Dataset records
########

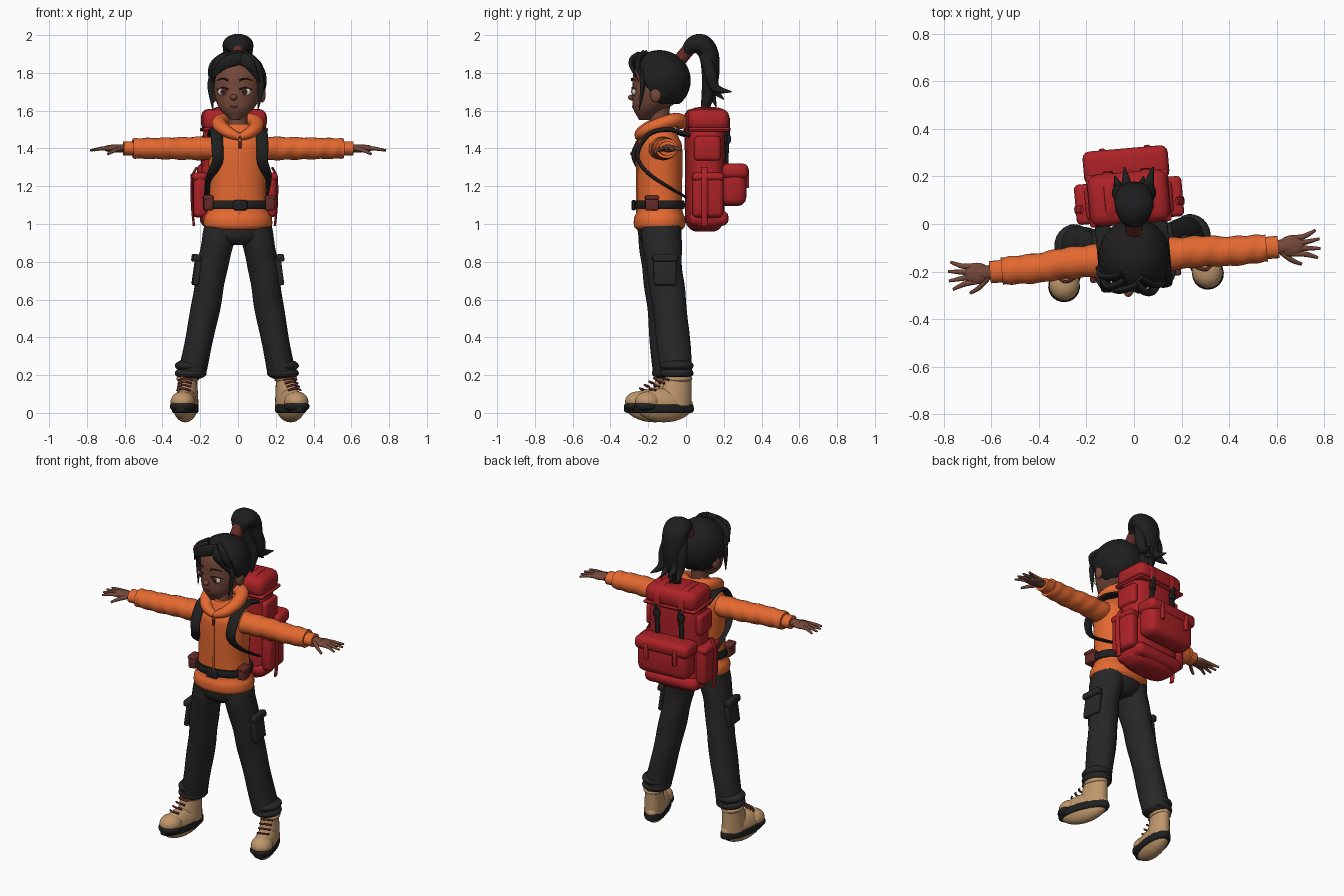
import bpy, bmesh, math
from math import radians, cos, sin, pi
from mathutils import Matrix, Vector

cube = bpy.data.objects.get("Cube")
if cube:
    bpy.data.objects.remove(cube, do_unlink=True)


def material(name, *rgb):
    m = bpy.data.materials.new(name)
    m.use_nodes = True
    m.diffuse_color = (*rgb, 1)
    m.node_tree.nodes["Principled BSDF"].inputs["Base Color"].default_value = (*rgb, 1)
    return m


orange = material("orange cloth", .78, .14, .03)
dark = material("charcoal trousers", .02, .02, .02)
hair = material("black hair", .013, .013, .014)
red = material("red canvas", .42, .016, .02)
skin = material("brown skin", .18, .066, .042)
tan = material("tan leather", .52, .31, .15)
black = material("black rubber", .014, .014, .014)
maroon = material("maroon", .13, .025, .02)
white = material("eye white", .6, .55, .45)


def at(x, y, z):
    return Matrix.Translation((x, y, z))


def turn(degrees, axis):
    return Matrix.Rotation(radians(degrees), 4, axis)


# The body turns slightly one way, the head the other
STAND = at(0, -.14, 0)
BODY = STAND @ turn(5, 'Z')
CHEST = BODY @ at(0, 0, 1)
ARM = BODY @ at(0, 0, 1.4)
PACK = BODY @ at(0, .24, 1.3)
FACE = STAND @ turn(-9, 'Z') @ at(0, 0, 1.7)
TAIL = STAND @ at(0, .2, 1.8)
UP, SIDE, FRONT = (0, 0, 1), (1, 0, 0), (0, -1, 0)


def finish(name, mat, bm, frame, local=Matrix(), mirror=False):
    """Turn a bmesh into an object, or into a left and right pair."""
    bmesh.ops.recalc_face_normals(bm, faces=bm.faces)
    obj = None
    for sign in ((1, -1) if mirror else (1,)):
        prefix = ("left_" if sign > 0 else "right_") if mirror else ""
        mesh = bpy.data.meshes.new(prefix + name)
        bm.to_mesh(mesh)
        mesh.transform(frame @ Matrix.Diagonal((sign, 1, 1, 1)) @ local)
        if sign < 0:
            mesh.flip_normals()
        mesh.materials.append(mat)
        mesh.shade_smooth()
        mesh.set_sharp_from_angle(angle=radians(50))
        obj = bpy.data.objects.new(prefix + name, mesh)
        bpy.context.collection.objects.link(obj)
    bm.free()
    return obj


def sweep(name, mat, stations, normal=None, ref=SIDE, sides=24, power=2, wrinkle=0, **place):
    """Skin smoothly through stations (x, y, z, radius along ref, other radius)."""
    points, dense, steps = [Vector(s) for s in stations], [], 6
    last = len(points) - 1
    for i in range(last):
        p0, p1, p2, p3 = (points[min(max(j, 0), last)] for j in range(i - 1, i + 3))
        for k in range(steps + (i == last - 1)):
            t = k / steps
            curve = p1 * 2 + (p2 - p0) * t + (p0 * 2 - p1 * 5 + p2 * 4 - p3) * t ** 2
            dense.append((curve + (p1 * 3 - p0 - p2 * 3 + p3) * t ** 3) / 2)
    bm, rings = bmesh.new(), []
    for i, p in enumerate(dense):
        along = dense[min(i + 1, len(dense) - 1)] - dense[max(i - 1, 0)]
        t = Vector(normal or along[:3]).normalized()
        u = Vector(ref)
        u = (u - t * u.dot(t)).normalized()
        w, ring = t.cross(u), []
        for k in range(sides):
            a = 2 * pi * k / sides
            c, s = (math.copysign(abs(q) ** (2 / power), q) for q in (cos(a), sin(a)))
            swell = 1 + wrinkle * sin(7 * i / steps + 2 * a)
            ring.append(bm.verts.new(Vector(p[:3]) + (u * c * p[3] + w * s * p[4]) * swell))
        rings.append(ring)
    for low, high in zip(rings, rings[1:]):
        for k in range(sides):
            bm.faces.new((low[k], low[k - 1], high[k - 1], high[k]))
    bm.faces.new(rings[0])
    bm.faces.new(rings[-1])
    return finish(name, mat, bm, **place)


def strand(name, mat, path, wide, deep, start=1, end=1, fade=1, **options):
    """Sweep one cross-section along a path, growing from start and fading to end."""
    stations = []
    for i, point in enumerate(path):
        t = i / (len(path) - 1)
        scale = (start + (1 - start) * min(1, 4 * t)) * (1 + (end - 1) * t ** fade)
        stations.append((*point, wide * scale, deep * scale))
    return sweep(name, mat, stations, **options)


def column(name, mat, profile, **options):
    """Upright form from rows of height, half width, half depth and optional y."""
    rows = [(0, sum(y), z, a, b) for z, a, b, *y in profile]
    return sweep(name, mat, rows, normal=UP, **options)


def box(name, mat, loc, size, bevel=.01, tilt=Matrix(), **place):
    bm = bmesh.new()
    bmesh.ops.create_cube(bm, size=1, matrix=Matrix.Diagonal((*size, 1)))
    bmesh.ops.bevel(bm, geom=bm.edges[:], offset=bevel, segments=3, profile=.5, affect='EDGES')
    return finish(name, mat, bm, local=at(*loc) @ tilt, **place)


def ball(name, mat, loc, size, local=Matrix(), **place):
    bm = bmesh.new()
    bmesh.ops.create_uvsphere(bm, u_segments=24, v_segments=16, radius=1, matrix=Matrix.Diagonal((*size, 1)))
    return finish(name, mat, bm, local=local @ at(*loc), **place)


# Trousers
pair = dict(frame=BODY, mirror=True)
column("trouser_seat", dark, [(-.11, .06, .08), (-.07, .16, .11), (0, .17, .12)], frame=CHEST)
strand("trouser_leg", dark, [(.08, 0, 1), (.13, .01, .8), (.17, .04, .55), (.24, .07, .2)],
       wide=.096, deep=.112, end=.77, fade=.5, normal=UP, wrinkle=.025, **pair)
for height in (.21, .25):
    ball("trouser_cuff", dark, (.245, .07, height), (.085, .09, .035), **pair)
lean = turn(-8, 'Y')
box("cargo_pocket", dark, (.218, .01, .75), (.03, .12, .15), tilt=lean, **pair)
box("cargo_flap", dark, (.222, .01, .82), (.04, .13, .04), tilt=lean, **pair)

# Boots
boot = dict(local=at(.28, 0, 0) @ turn(14, 'Z'), **pair)
ball("boot_foot", tan, (0, 0, .04), (.063, .16, .09), **boot)
ball("boot_toe_cap", tan, (0, -.09, .06), (.064, .07, .054), **boot)
strand("boot_ankle", tan, [(0, .06, .04), (0, .07, .12), (0, .08, .2)], wide=.06, deep=.09, end=.8,
       normal=UP, **boot)
ball("boot_collar", tan, (0, .08, .18), (.06, .075, .025), **boot)
column("boot_sole", black, [(0, .06, .15), (.01, .067, .165), (.04, .066, .163), (.045, .06, .15)], **boot)
ball("sole_toe_guard", black, (0, -.1, .035), (.067, .066, .035), **boot)
for k in range(4):
    y, z = .025 * k - .08, .13 + .018 * k
    strand("boot_lace", maroon, [(-.035, y + .02, z - .01), (0, y, z), (.035, y + .02, z - .01)],
           wide=.006, deep=.006, ref=UP, sides=8, **boot)

# Jacket
column("jacket_body", orange, [(-.03, .16, .12), (-.01, .18, .135), (.03, .18, .135), (.08, .16, .12), (.2, .15, .12),
       (.4, .16, .12), (.46, .14, .1), (.53, .07, .07)], power=2.2, frame=CHEST)
sleeve = dict(normal=SIDE, ref=UP, frame=ARM, mirror=True)
strand("jacket_sleeve", orange, [(.1, 0, 0), (.2, 0, 0), (.3, 0, 0), (.4, -.01, 0), (.5, -.01, 0), (.56, -.01, 0)],
       wide=.064, deep=.07, end=.82, wrinkle=.035, **sleeve)
strand("sleeve_cuff", orange, [(.55, -.01, 0), (.61, -.01, 0)], wide=.038, deep=.047, **sleeve)
half_turn = [k * pi / 6 for k in range(7)]
strand("hood_collar", orange, [(.1 * sin(a), -.11 * cos(a), .5 + .03 * sin(a) - .04 * cos(a)) for a in half_turn],
       wide=.032, deep=.035, start=.6, end=1.2, ref=UP, frame=CHEST, mirror=True)
box("jacket_zip", orange, (0, -.12, .2), (.012, .012, .4), bevel=.003, frame=CHEST)
box("zip_pull", maroon, (0, -.122, .42), (.014, .012, .04), bevel=.004, frame=CHEST)

# Hands
hand = dict(frame=ARM, mirror=True, ref=UP, sides=12)
strand("wrist", skin, [(.59, -.01, 0), (.66, -.01, 0)], wide=.022, deep=.03, **hand)
ball("palm", skin, (.665, -.01, 0), (.055, .045, .02), frame=ARM, mirror=True)
for k in range(4):
    splay = .2 * (k - 1.5)
    reach = .1 - .01 * abs(k - 1.5)
    tip = (.69 + reach * cos(splay), reach * sin(splay) + .022 * (k - 2), -.01)
    strand("finger", skin, [(.67, .022 * (k - 2), 0), (.72, .025 * (k - 2), 0), tip],
           wide=.011, deep=.012, end=.5, fade=3, **hand)
strand("thumb", skin, [(.62, -.03, 0), (.66, -.07, -.01), (.7, -.09, -.03)], wide=.014, deep=.014, end=.5, **hand)

# Belt and shoulder straps
column("belt", black, [(.08, .17, .13), (.1, .175, .135), (.125, .17, .13)], power=2.2, frame=CHEST)
box("belt_buckle", black, (0, -.137, .1), (.075, .02, .055), frame=CHEST)
box("belt_pouch", maroon, (.163, -.055, .11), (.05, .07, .075), frame=CHEST, mirror=True)
box("pouch_flap", maroon, (.165, -.055, .14), (.055, .075, .025), frame=CHEST, mirror=True)
strand("shoulder_strap", black, [(.12, .15, .47), (.12, .04, .5), (.12, -.06, .48), (.12, -.12, .4), (.12, -.12, .33),
       (.15, -.05, .25), (.15, .13, .14)], wide=.033, deep=.012, end=.6, fade=3, frame=CHEST, mirror=True)

# Backpack
column("backpack_body", red, [(-.34, .1, .05), (-.32, .15, .08), (-.26, .18, .1), (0, .175, .1), (.2, .16, .1),
       (.3, .1, .05)], power=3, sides=32, frame=PACK)
box("backpack_lid", red, (0, .01, .25), (.34, .22, .12), bevel=.045, frame=PACK)
box("lid_rim", red, (0, .01, .2), (.345, .22, .02), frame=PACK)
box("back_pocket", red, (0, .145, -.1), (.34, .13, .21), bevel=.045, frame=PACK)
box("back_pocket_flap", red, (0, .15, -.02), (.36, .14, .08), bevel=.03, frame=PACK)
box("base_panel", red, (0, .01, -.27), (.35, .21, .08), bevel=.035, frame=PACK)
flank = dict(frame=PACK, mirror=True)
box("side_pocket", red, (.185, 0, -.15), (.07, .165, .23), bevel=.025, **flank)
box("side_pocket_flap", red, (.187, 0, -.05), (.08, .17, .045), bevel=.02, **flank)
box("upper_side_pocket", red, (.163, 0, .1), (.045, .14, .13), bevel=.02, **flank)
box("pocket_buckle", red, (.095, .217, -.06), (.026, .02, .1), bevel=.007, **flank)
strand("side_strap", red, [(.2, -.02, 0), (.225, -.02, -.06), (.225, -.02, -.2), (.215, -.02, -.31)],
       wide=.006, deep=.017, **flank)
strand("lid_strap", red, [(.08, -.08, .29), (.08, -.03, .31), (.08, .07, .307), (.08, .115, .27), (.08, .12, .19)],
       wide=.022, deep=.008, **flank)
strand("compression_strap", black, [(.08, .122, .21), (.08, .115, .12), (.08, .11, .02)],
       wide=.016, deep=.008, **flank)
box("strap_buckle", black, (.08, .12, .15), (.045, .02, .04), bevel=.007, **flank)

# Head and face
column("neck", skin, [(-.24, .06, .06), (-.17, .05, .05), (-.08, .055, .055)], frame=FACE)
column("head", skin, [(-.15, .02, .03, -.08), (-.13, .05, .05, -.07), (-.09, .09, .09, -.05), (-.04, .115, .125, -.02),
       (.02, .127, .134, -.01), (.1, .128, .138), (.17, .1, .11, .01), (.195, .05, .06, .01)], sides=32, frame=FACE)
face = dict(frame=FACE, mirror=True)
thin = dict(ref=UP, sides=8, frame=FACE)
ball("ear", skin, (.13, 0, -.015), (.018, .03, .042), **face)
ball("eye", white, (.06, -.124, 0), (.03, .014, .022), **face)
ball("iris", maroon, (.058, -.134, 0), (.015, .007, .017), **face)
ball("pupil", hair, (.058, -.139, 0), (.008, .004, .009), **face)
for name, y, z in (("eyelash", -.137, .022), ("eyebrow", -.14, .07)):
    strand(name, hair, [(.03, y - .003, z - .01), (.06, y, z), (.095, y + .025, z - .01)],
           wide=.005, deep=.005, end=.4, mirror=True, **thin)
ball("nose", skin, (0, -.147, -.03), (.019, .022, .016), frame=FACE)
strand("mouth", maroon, [(-.04, -.125, -.07), (0, -.143, -.08), (.04, -.125, -.07)], wide=.005, deep=.005, **thin)

# Hair cap, grooved toward the ponytail and open over the face
bm = bmesh.new()
axis = Vector((0, .6, .8))
bmesh.ops.create_uvsphere(bm, u_segments=72, v_segments=40, radius=1)
for v in bm.verts:
    around = math.atan2(v.co.x, v.co.dot(axis.cross(Vector(SIDE))))
    v.co *= 1 + .014 * cos(20 * around) * (1 - abs(v.co.dot(axis)))
    v.co = Vector((v.co.x * .15, v.co.y * .165, v.co.z * .16 + .06))
for edge, facing in (((0, 0, -.04), (0, -1.6, -1)), ((0, 0, -.065), (0, 0, -1))):
    bmesh.ops.bisect_plane(bm, geom=bm.verts[:] + bm.edges[:] + bm.faces[:], plane_co=edge,
                           plane_no=facing, clear_outer=True)
cap = finish("hair_cap", hair, bm, FACE)
cap.modifiers.new("thickness", 'SOLIDIFY').thickness = .014

# Fringe and side locks
lock = dict(wide=.015, end=.1, fade=3, ref=FRONT, frame=FACE)
strand("parting_lock", hair, [(.04, -.11, .18), (-.05, -.15, .15), (-.12, -.12, .07)], deep=.034, **lock)
strand("fringe_lock", hair, [(.02, -.1, .18), (.08, -.14, .15), (.13, -.09, .05)], deep=.034, mirror=True, **lock)
strand("temple_lock", hair, [(.03, -.08, .19), (.11, -.1, .13), (.14, -.04, .02)], deep=.036, mirror=True, **lock)
strand("side_lock", hair, [(.11, -.08, .12), (.135, -.07, .03), (.12, -.09, -.1)], deep=.02, mirror=True, **lock)

# Ponytail
strand("hair_tie", maroon, [(0, -.1, .06), (0, -.05, .12)], wide=.035, deep=.035, frame=TAIL)
strand("ponytail", hair, [(0, -.06, .1), (0, -.03, .14), (0, .02, .15), (0, .06, .1), (0, .07, 0), (0, .06, -.1),
       (0, .04, -.19)], wide=.083, deep=.057, start=.4, end=.4, fade=3, frame=TAIL)
for k in range(-2, 3):
    flick = .04 * (k % 3)
    strand("ponytail_lock", hair, [(.02 * k, .04, .1), (.03 * k, .07, 0), (.03 * k, .07 + flick / 3, -.08),
           (.04 * k, .1 + flick, flick - .18)], wide=.034, deep=.034, end=.1, fade=3, frame=TAIL)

########

Work instructions:
Look above for the line holding "rows = [(0, sum(y), z, a, b)", then set down exactly that line and every line after it up to and including the line holding "size=1, matrix=Matrix.Diagonal((*size, 1)))", with nothing else.

Solution to this task:
    rows = [(0, sum(y), z, a, b) for z, a, b, *y in profile]
    return sweep(name, mat, rows, normal=UP, **options)


def box(name, mat, loc, size, bevel=.01, tilt=Matrix(), **place):
    bm = bmesh.new()
    bmesh.ops.create_cube(bm, size=1, matrix=Matrix.Diagonal((*size, 1)))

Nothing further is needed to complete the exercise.